The hon. Member for Workington asked about funding for enforcement. The Office of Product Safety and Standards has now been confirmed as the regulator. It will have a vital role in working with the police and customs officials to tackle this very significant crime. We can talk more about that role in Committee, as I hope she agrees. The work carried out by the National Wildlife Crime Unit is also absolutely critical. She asked about funding for that work. I assure her that we are looking at that vital issue ahead of the IWT conference, and I am sure that the Secretary of State will be working on it with the Home Secretary.
I should declare an interest in relation to a visit I made to Sri Lanka. In Sri Lanka, much conservation work is done with Asian elephants. Currently, however, Sri Lanka is not eligible for aid funding. In line with what my hon. Friends the Members for Cheltenham (Alex Chalk) and for Richmond Park (Zac Goldsmith), among others, have said, will the Minister agree to look at how more aid funding could be allocated to supporting conservation efforts?

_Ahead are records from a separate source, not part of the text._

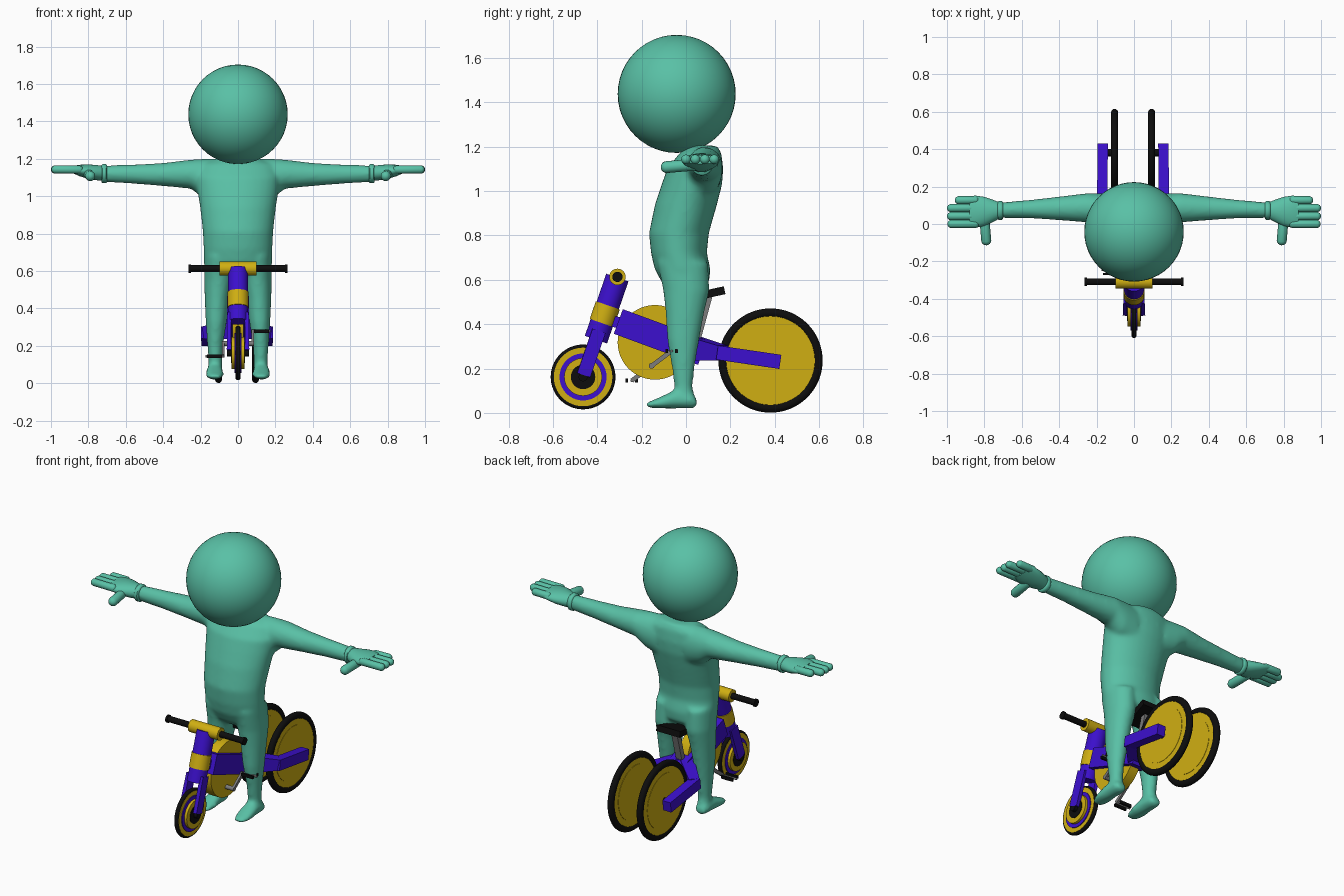
import bpy, bmesh, math
from mathutils import Vector, Matrix

if "Cube" in bpy.data.objects:
    bpy.data.objects.remove(bpy.data.objects["Cube"])


def material(name, rgb):
    m = bpy.data.materials.new(name)
    m.diffuse_color = (*rgb, 1)
    m.use_nodes = True
    m.node_tree.nodes["Principled BSDF"].inputs["Base Color"].default_value = m.diffuse_color
    return m


TEAL = material("teal", (0.10, 0.53, 0.38))
BLUE = material("blue", (0.045, 0.005, 0.62))
YELLOW = material("yellow", (0.63, 0.43, 0.006))
BLACK = material("black", (0.004, 0.004, 0.004))
GREY = material("grey", (0.2, 0.2, 0.2))
OX = -0.005  # slight sideways offset of the rear of the tricycle


def finish(name, bm, mat, angle=35):
    bmesh.ops.recalc_face_normals(bm, faces=bm.faces)
    me = bpy.data.meshes.new(name)
    bm.to_mesh(me)
    bm.free()
    me.materials.append(mat)
    ob = bpy.data.objects.new(name, me)
    bpy.context.collection.objects.link(ob)
    bpy.ops.object.select_all(action='DESELECT')
    ob.select_set(True)
    bpy.context.view_layer.objects.active = ob
    bpy.ops.object.shade_smooth_by_angle(angle=math.radians(angle))
    return ob


def loft(bm, axis, rings, side=1, n=24):
    """Closed tube of elliptical rings (t, a0, a1, b0, b1) along an axis."""
    loops = []
    for t, a0, a1, b0, b1 in rings:
        loop = []
        for i in range(n):
            w = 2 * math.pi * i / n
            a = (a0 + a1) / 2 + (a1 - a0) / 2 * math.cos(w)
            b = (b0 + b1) / 2 + (b1 - b0) / 2 * math.sin(w)
            p = {'X': (t, a, b), 'Y': (a, t, b), 'Z': (a, b, t)}[axis]
            loop.append(bm.verts.new((p[0] * side, p[1], p[2])))
        loops.append(loop)
    for la, lb in zip(loops, loops[1:]):
        for i in range(n):
            j = (i + 1) % n
            bm.faces.new((la[i], la[j], lb[j], lb[i]))
    bm.faces.new(loops[0])
    bm.faces.new(loops[-1])


def aim(p0, p1):
    p0, p1 = Vector(p0), Vector(p1)
    d = p1 - p0
    return Matrix.Translation((p0 + p1) / 2) @ d.to_track_quat('Z', 'Y').to_matrix().to_4x4(), d.length


def capsule(bm, p0, p1, r):
    m, length = aim(p0, p1)
    vs = bmesh.ops.create_uvsphere(bm, u_segments=16, v_segments=9, radius=r)['verts']
    for v in vs:
        v.co.z += math.copysign(length / 2, v.co.z)
    bmesh.ops.transform(bm, matrix=m, verts=vs)


def rod(name, p0, p1, r, mat, n=32):
    m, length = aim(p0, p1)
    bm = bmesh.new()
    bmesh.ops.create_cone(bm, cap_ends=True, segments=n, radius1=r, radius2=r, depth=length, matrix=m)
    return finish(name, bm, mat)


def disc(name, x, y, z, r, hw, mat):
    return rod(name, (x - hw, y, z), (x + hw, y, z), r, mat, 64)


def beam(name, p0, p1, w0, h0, mat, w1=None, h1=None):
    """Box from p0 to p1, width across and height up, optionally tapered."""
    w1, h1 = w1 or w0, h1 or h0
    p0, p1 = Vector(p0), Vector(p1)
    d = p1 - p0
    bm = bmesh.new()
    bmesh.ops.create_cube(bm, size=1)
    for v in bm.verts:
        w, h = (w1, h1) if v.co.y > 0 else (w0, h0)
        v.co = Vector((v.co.x * w, v.co.y * d.length, v.co.z * h))
    q = d.to_track_quat('Y', 'Z').to_matrix().to_4x4()
    bmesh.ops.transform(bm, matrix=Matrix.Translation((p0 + p1) / 2) @ q, verts=bm.verts)
    return finish(name, bm, mat)


def tyre(name, x, y, z, r, thick, hw):
    bpy.ops.mesh.primitive_torus_add(major_radius=r - thick, minor_radius=thick, major_segments=64,
                                     minor_segments=14, location=(x, y, z), rotation=(0, math.pi / 2, 0))
    ob = bpy.context.object
    ob.name = name
    ob.scale.z = hw / thick
    ob.data.materials.append(BLACK)
    bpy.ops.object.shade_smooth()


# ---- Figure: torso, legs, feet and arms fused into one smooth body
bm = bmesh.new()
torso = [(1.205, .10, .01, .14), (1.17, .20, -.03, .16), (1.10, .225, -.085, .168), (1.03, .217, -.11, .163),
         (.94, .203, -.14, .14), (.81, .188, -.167, .103), (.72, .184, -.158, .094), (.65, .184, -.142, .11),
         (.59, .172, -.11, .105), (.55, .11, -.06, .06)]
loft(bm, 'Z', [(z, -w, w, f, b) for z, w, f, b in torso], n=32)
for s in (1, -1):
    loft(bm, 'Z', [(.68, .02, .18, -.13, .10), (.55, .025, .181, -.103, .106), (.45, .045, .178, -.092, .082),
                   (.33, .06, .173, -.085, .06), (.2, .08, .164, -.063, .038), (.12, .084, .158, -.053, .03),
                   (.04, .082, .162, -.055, .042)], s)
    loft(bm, 'Y', [(.05, .1, .15, .028, .06), (.03, .085, .165, .02, .09), (-.05, .08, .17, .019, .105),
                   (-.11, .075, .175, .02, .075), (-.16, .085, .165, .022, .053), (-.18, .1, .15, .025, .045)], s)
    loft(bm, 'X', [(.1, .0, .16, .96, 1.2), (.19, .0, .165, .99, 1.2), (.25, .008, .165, 1.04, 1.196),
                   (.4, .02, .147, 1.054, 1.178), (.55, .03, .13, 1.066, 1.17), (.72, .033, .115, 1.076, 1.164)], s)
body = finish("body", bm, TEAL)
rem = body.modifiers.new("fuse", 'REMESH')
rem.mode = 'VOXEL'
rem.voxel_size = 0.011
rem.use_smooth_shade = True
sm = body.modifiers.new("soften", 'SMOOTH')
sm.factor = 0.5
sm.iterations = 10

# head
bm = bmesh.new()
bmesh.ops.create_uvsphere(bm, u_segments=48, v_segments=24, radius=.266, matrix=Matrix.Translation((0, -.042, 1.438)))
finish("head", bm, TEAL, 60)

# hands with cuff, palm, four fingers and thumb
for s, side in ((1, "left"), (-1, "right")):
    bm = bmesh.new()
    loft(bm, 'X', [(.70, .03, .116, 1.076, 1.166), (.706, .022, .122, 1.07, 1.172),
                   (.724, .022, .122, 1.07, 1.172), (.73, .03, .116, 1.076, 1.166)], s)
    loft(bm, 'X', [(.71, .035, .112, 1.085, 1.16), (.75, .012, .128, 1.085, 1.166), (.80, -.012, .145, 1.092, 1.17),
                   (.85, -.02, .152, 1.108, 1.168), (.88, -.012, .146, 1.122, 1.162)], s)
    for y, tip in ((.127, .958), (.085, 1.0), (.042, 1.0), (.0, .998)):
        capsule(bm, (.85 * s, y, 1.142), ((tip - .022) * s, y, 1.143), .022)
    capsule(bm, (.80 * s, .03, 1.118), (.79 * s, -.087, 1.108), .027)
    finish(side + "_hand", bm, TEAL, 50)

# ---- Tricycle: front wheel as stacked coloured discs
FY, FZ = -.464, .162
tyre("front_tyre", 0, FY, FZ, .146, .012, .013)
for name, r, hw, mat in (("front_rim", .132, .014, YELLOW), ("front_ring", .106, .019, BLUE),
                         ("front_disc", .085, .035, YELLOW), ("front_hub", .055, .038, BLACK)):
    disc(name, 0, FY, FZ, r, hw, mat)
disc("front_axle", 0, FY, FZ, .02, .058, BLACK)


# steering column, fork and handlebar
def steer(z, x=0):
    return (x, FY + (z - FZ) * .345, z)


rod("steering_column", steer(.33), steer(.61), .053, BLUE)
rod("column_band", steer(.405), steer(.485), .057, YELLOW)
for s in (1, -1):
    beam("fork_leg", steer(.17, .048 * s), steer(.37, .045 * s), .022, .062, BLUE)
    rod("grip", (.09 * s, -.309, .613), (.26 * s, -.309, .613), .018, BLACK, 20)
    rod("grip_end", (.252 * s, -.309, .613), (.264 * s, -.309, .613), .023, BLACK, 20)
rod("handlebar_clamp", (-.1, -.309, .613), (.1, -.309, .613), .037, YELLOW)

# main frame: sloping box, joint to the column, spreading arms and rear stays
beam("main_frame", (0, -.305, .412), (0, .075, .272), .115, .118, BLUE)
beam("column_joint", (0, -.37, .42), (0, -.29, .405), .06, .05, BLUE)
for s in (1, -1):
    beam("frame_arm", (.02 * s + OX, .03, .29), (.165 * s + OX, .165, .27), .08, .11, BLUE, .06, .066)
    beam("rear_stay", (.165 * s + OX, .14, .272), (.162 * s + OX, .425, .23), .055, .064, BLUE)

# middle disc with cranks and pedals
disc("chain_disc", 0, -.14, .318, .168, .03, YELLOW)
CY, CZ = -.155, .212
rod("crank_axle", (-.085, CY, CZ), (.085, CY, CZ), .013, GREY, 16)
for s in (1, -1):
    py, pz = CY + .09 * s, CZ + .067 * s
    beam("crank", (.078 * s, CY, CZ), (.078 * s, py, pz), .014, .02, GREY)
    rod("pedal_pin", (.075 * s, py, pz), (.175 * s, py, pz), .006, GREY, 12)
    for dy in (-.022, .022):
        beam("pedal", (.125 * s - .04, py + dy, pz), (.125 * s + .04, py + dy, pz), .012, .018, BLACK)

# seat and seat post
beam("seat_post", (0, .045, .31), (0, .105, .53), .04, .03, GREY)
beam("seat", (0, .0, .515), (0, .174, .553), .10, .036, BLACK, .16, .036)

# rear wheels
RY, RZ = .381, .236
for s in (1, -1):
    x = .099 * s + OX
    tyre("rear_tyre", x, RY, RZ, .235, .021, .019)
    disc("rear_rim", x, RY, RZ, .2, .014, YELLOW)
    disc("rear_disc", x, RY, RZ, .165, .016, YELLOW)
    rod("rear_axle", (x, RY, RZ), (.15 * s + OX, RY, RZ), .02, BLACK, 20)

That is an important point. I am sure that the Secretary of State has been looking at it over recent months, and I will be happy to raise it as well and to meet my hon. Friend to discuss it more fully.
That is a vital question. I have looked at my boss, the Secretary of State, and his look said it all: it will be at pace. I am sure that there will be the same commitment when we work with Members from across the House. This activity needs to be stopped, and it needs to be stopped very speedily. We will be playing our part in Parliament to make sure that that happens.
The hon. Member for Workington asked what actions are being taken to lobby other countries. Clearly, the IWT conference will be a chance to take that work forward. The Secretary of State and the Foreign Secretary are working very hard to make sure that this work is taken forward with other states around the world.
My hon. Friend the Member for Southend West confirmed his passion for protecting elephants, but it is also important to note that he confirmed that he is a national treasure himself—one that should definitely be preserved.
It has been a real honour to have been able to participate in this debate and to help take forward this vital legislation on behalf of the Government, but also on behalf of my hon. Friend the Member for Suffolk Coastal. We do wish her a very speedy return to this House.
We want these proposals to be passed through the House speedily, but also to be implemented speedily to tackle the heinous crime of poaching. I am grateful to Members on both sides of the House for the support that they have shown for this Bill. I urge them to continue to demonstrate their support as the Bill makes progress through Parliament—hopefully very speedy progress, because that is what it definitely deserves. I know that through, the media others will be watching what we are doing in this House. With the illegal wildlife trade conference in October, global leaders will be arriving in London. They will be able to look at what we are doing, and we will be able to demonstrate to others that we mean what we say on ending the trade in ivory. We hope that other nations will follow our lead by helping to close down their own domestic markets, and that this Bill will inspire them to do so. I commend the Bill to the House.
Question put and agreed to.
Bill accordingly read a Second time.